3. A brotherhood of Christians. Christians are part of a family, the family of God. What a blessing we have to be called the children of God. John wrote, “Behold, what manner of love the Father hath bestowed upon us, that we should be called the sons of God: therefore the world knoweth us not, because it knew him not” (1 John 3:1). Everywhere God has a son, I have a brother. How blessed one is to be a part of the family of God.

God’s children are lovely and loving people caring for one another’s needs. Paul described how God’s children should act toward one another when he compared the church to a physical body: “. . . the members should have the same care one for another. And whether one member suffer, all the members suffer with it; or one member be honoured, all the members rejoice with it” (1 Cor. 12:25-26).

Sometimes the brotherly affection for each other is most apparent in the hour of adversity. I have watched how Christians rally to the support of those who are hurting. I was so proud of my brethren who raised over $400,000 last year to help their Filipino brethren who were destitute, even though most of us would not know by face any one of these brethren. I watch how Christians minister to one another when the call of death arrives. Christians are generally ready to assist the family through the suffering the family endures as it awaits that final hour. Indeed, I am honored to be associated with the best people in the world in being a part of the family of God.

4. Purpose for living. Christianity gives us direction in life, helping us to sort out what is most important and what is least important. In a culture in which men are tempted to become consumed by recreational activities because of our abundance of leisure time, we need to remember that life’s purpose is not self-gratification, as the hedonists might teach us. In an age when one might think that life’s purpose is the accumulation of things (as illustrated in the game of monopoly — he who has the most at the end wins), we need to remember that these things will be left behind when we hear the call of death and then whose shall they be (Luke 12:15-21)? What is life’s true purpose? Here was Solomon’s conclusion: “Let us hear the conclusion of the whole matter: Fear God, and keep his commandments: for this is the whole duty of man. For God shall bring every work into judgment, with every secret thing, whether it be good, or whether it be evil” (Eccl. 12:13-14).
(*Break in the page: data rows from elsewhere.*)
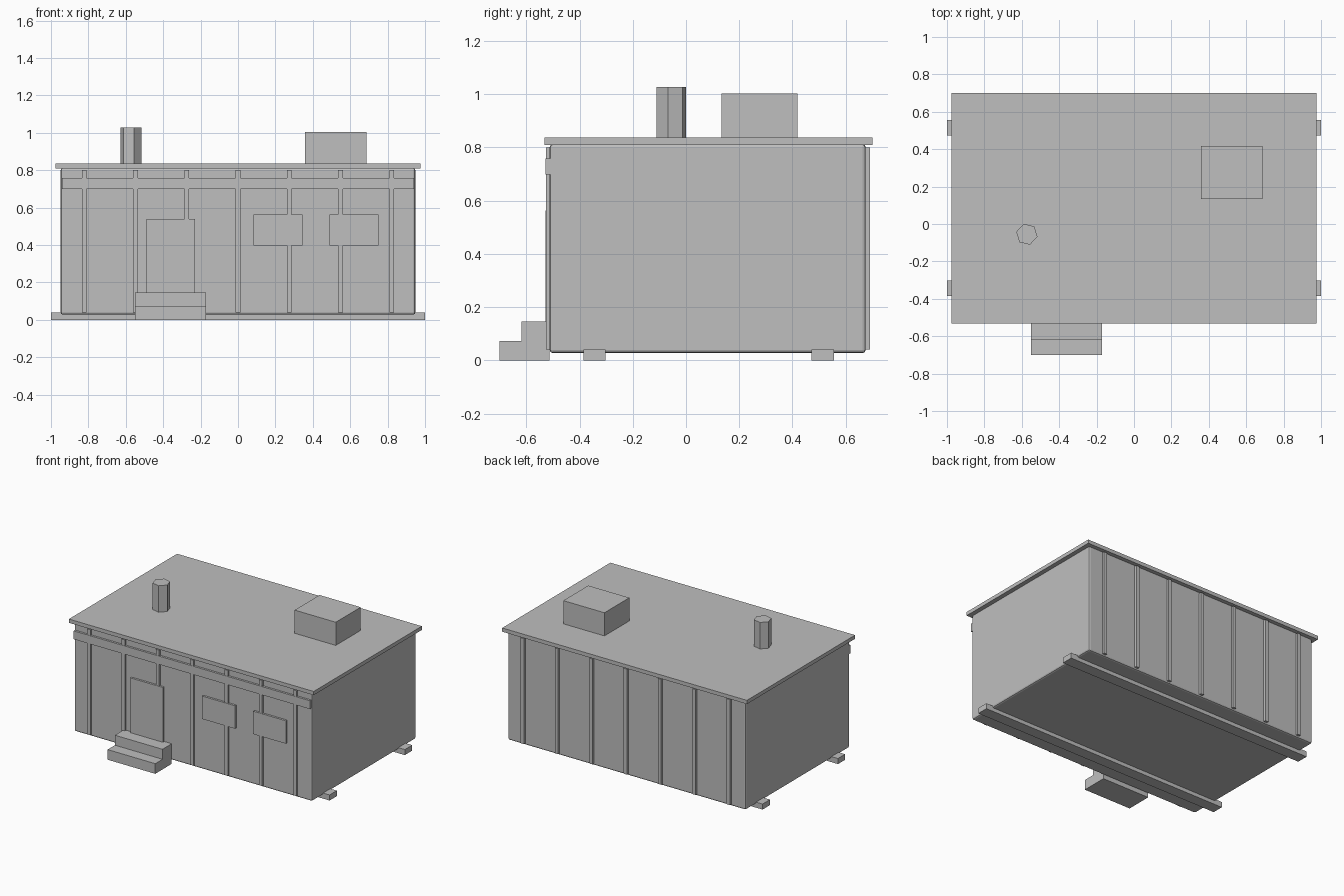
import bpy
import bmesh
import math
from mathutils import Matrix, Vector

if "Cube" in bpy.data.objects:
    bpy.data.objects.remove(bpy.data.objects["Cube"], do_unlink=True)

GREY = (0.52, 0.52, 0.52, 1)
paint = bpy.data.materials.new("light grey paint")
paint.use_nodes = True
paint.diffuse_color = GREY
paint.node_tree.nodes["Principled BSDF"].inputs["Base Color"].default_value = GREY


def add_object(name, bm):
    bmesh.ops.recalc_face_normals(bm, faces=bm.faces)
    mesh = bpy.data.meshes.new(name)
    bm.to_mesh(mesh)
    bm.free()
    mesh.materials.append(paint)
    obj = bpy.data.objects.new(name, mesh)
    bpy.context.scene.collection.objects.link(obj)
    return obj


def box(name, x, y, z):
    """Box spanning the given (low, high) range on each axis."""
    bm = bmesh.new()
    size = Vector(r[1] - r[0] for r in (x, y, z))
    mid = Vector((r[0] + r[1]) / 2 for r in (x, y, z))
    bmesh.ops.create_cube(bm, size=1, matrix=Matrix.Translation(mid) @ Matrix.Diagonal((*size, 1)))
    return add_object(name, bm)


# Cabin body with softened edges
body = box("cabin_body", (-0.948, 0.948), (-0.512, 0.675), (0.027, 0.812))
bevel = body.modifiers.new("soft edges", 'BEVEL')
bevel.width = 0.012
bevel.segments = 2

# Roof slab and skids
box("roof", (-0.976, 0.976), (-0.532, 0.70), (0.809, 0.836))
box("front_skid", (-1, 1), (-0.385, -0.303), (0, 0.04))
box("back_skid", (-1, 1), (0.472, 0.556), (0, 0.04))

# Upright wall ribs on the front and back
SPACING = 0.274
for i in range(-3, 4):
    x = i * SPACING
    span = (x - 0.013, x + 0.013)
    box(f"front_rib_{i + 4}", span, (-0.525, -0.505), (0.04, 0.80))
    box(f"back_rib_{i + 4}", span, (0.665, 0.692), (0.04, 0.80))

# Trim band, door and windows
FACE = (-0.527, -0.505)
box("front_trim_band", (-0.942, 0.942), (-0.527, -0.508), (0.698, 0.758))
box("door", (-0.49, -0.23), FACE, (0.06, 0.54))
box("inner_window", (0.083, 0.345), FACE, (0.397, 0.562))
box("outer_window", (0.49, 0.75), FACE, (0.397, 0.562))

# Entrance steps, from a stepped side profile
bm = bmesh.new()
profile = [(-0.70, 0), (-0.512, 0), (-0.512, 0.145),
           (-0.617, 0.145), (-0.617, 0.073), (-0.70, 0.073)]
side = bm.faces.new([bm.verts.new((-0.55, y, z)) for y, z in profile])
grown = bmesh.ops.extrude_face_region(bm, geom=[side])
moved = [v for v in grown["geom"] if isinstance(v, bmesh.types.BMVert)]
bmesh.ops.translate(bm, verts=moved, vec=(0.38, 0, 0))
add_object("entrance_steps", bm)

# Rooftop unit and six-sided chimney
box("rooftop_unit", (0.358, 0.686), (0.134, 0.418), (0.83, 1.003))
bm = bmesh.new()
bmesh.ops.create_cone(bm, cap_ends=True, segments=6, radius1=0.058, radius2=0.058, depth=0.197)
# Turn so that one corner sits 13 degrees clockwise of +x
corner = max(bm.verts, key=lambda v: v.co.x).co
turn = math.radians(-13) - math.atan2(corner.y, corner.x)
bm.transform(Matrix.Translation((-0.573, -0.055, 0.9285)) @ Matrix.Rotation(turn, 4, 'Z'))
add_object("chimney", bm)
5. Hope for tomorrow. Everyone goes through dark and gloomy times in his life. One has reminded us, “I don’t know what the future holds, but I know who holds the future.” Whatever comes to me will come from a God who truly and dearly loves me. Jesus said, “If ye then, being evil, know how to give good gifts unto your children, how much more shall your Father which is in heaven give good things to them that ask him?” (Matt. 7:11). Recognizing God’s providence, I know that there is hope for tomorrow. “For his anger endureth but a moment; in his favour is life: weeping may endure for a night, but joy cometh in the morning” (Ps. 30:5). In one of Bill Gaither’s songs is this line: “Hold on my child, The darkest hour means dawn is just in sight.”

6. Strength to endure. Paul reminded us that through the strength of the Lord, he had the ability to endure his suffering and remain faithful to his God. So can we. His inspiring words are worthy of our meditation: “Not that I speak in respect of want: for I have learned, in whatsoever state I am, therewith to be content. I know both how to be abased, and I know how to abound: every where and in all things I am instructed both to be full and to be hungry, both to abound and to suffer need. I can do all things through Christ which strengtheneth me”  (Phil.



As we face life’s trials, let’s try to keep focused on what truly is important in life. There is so much reason to have.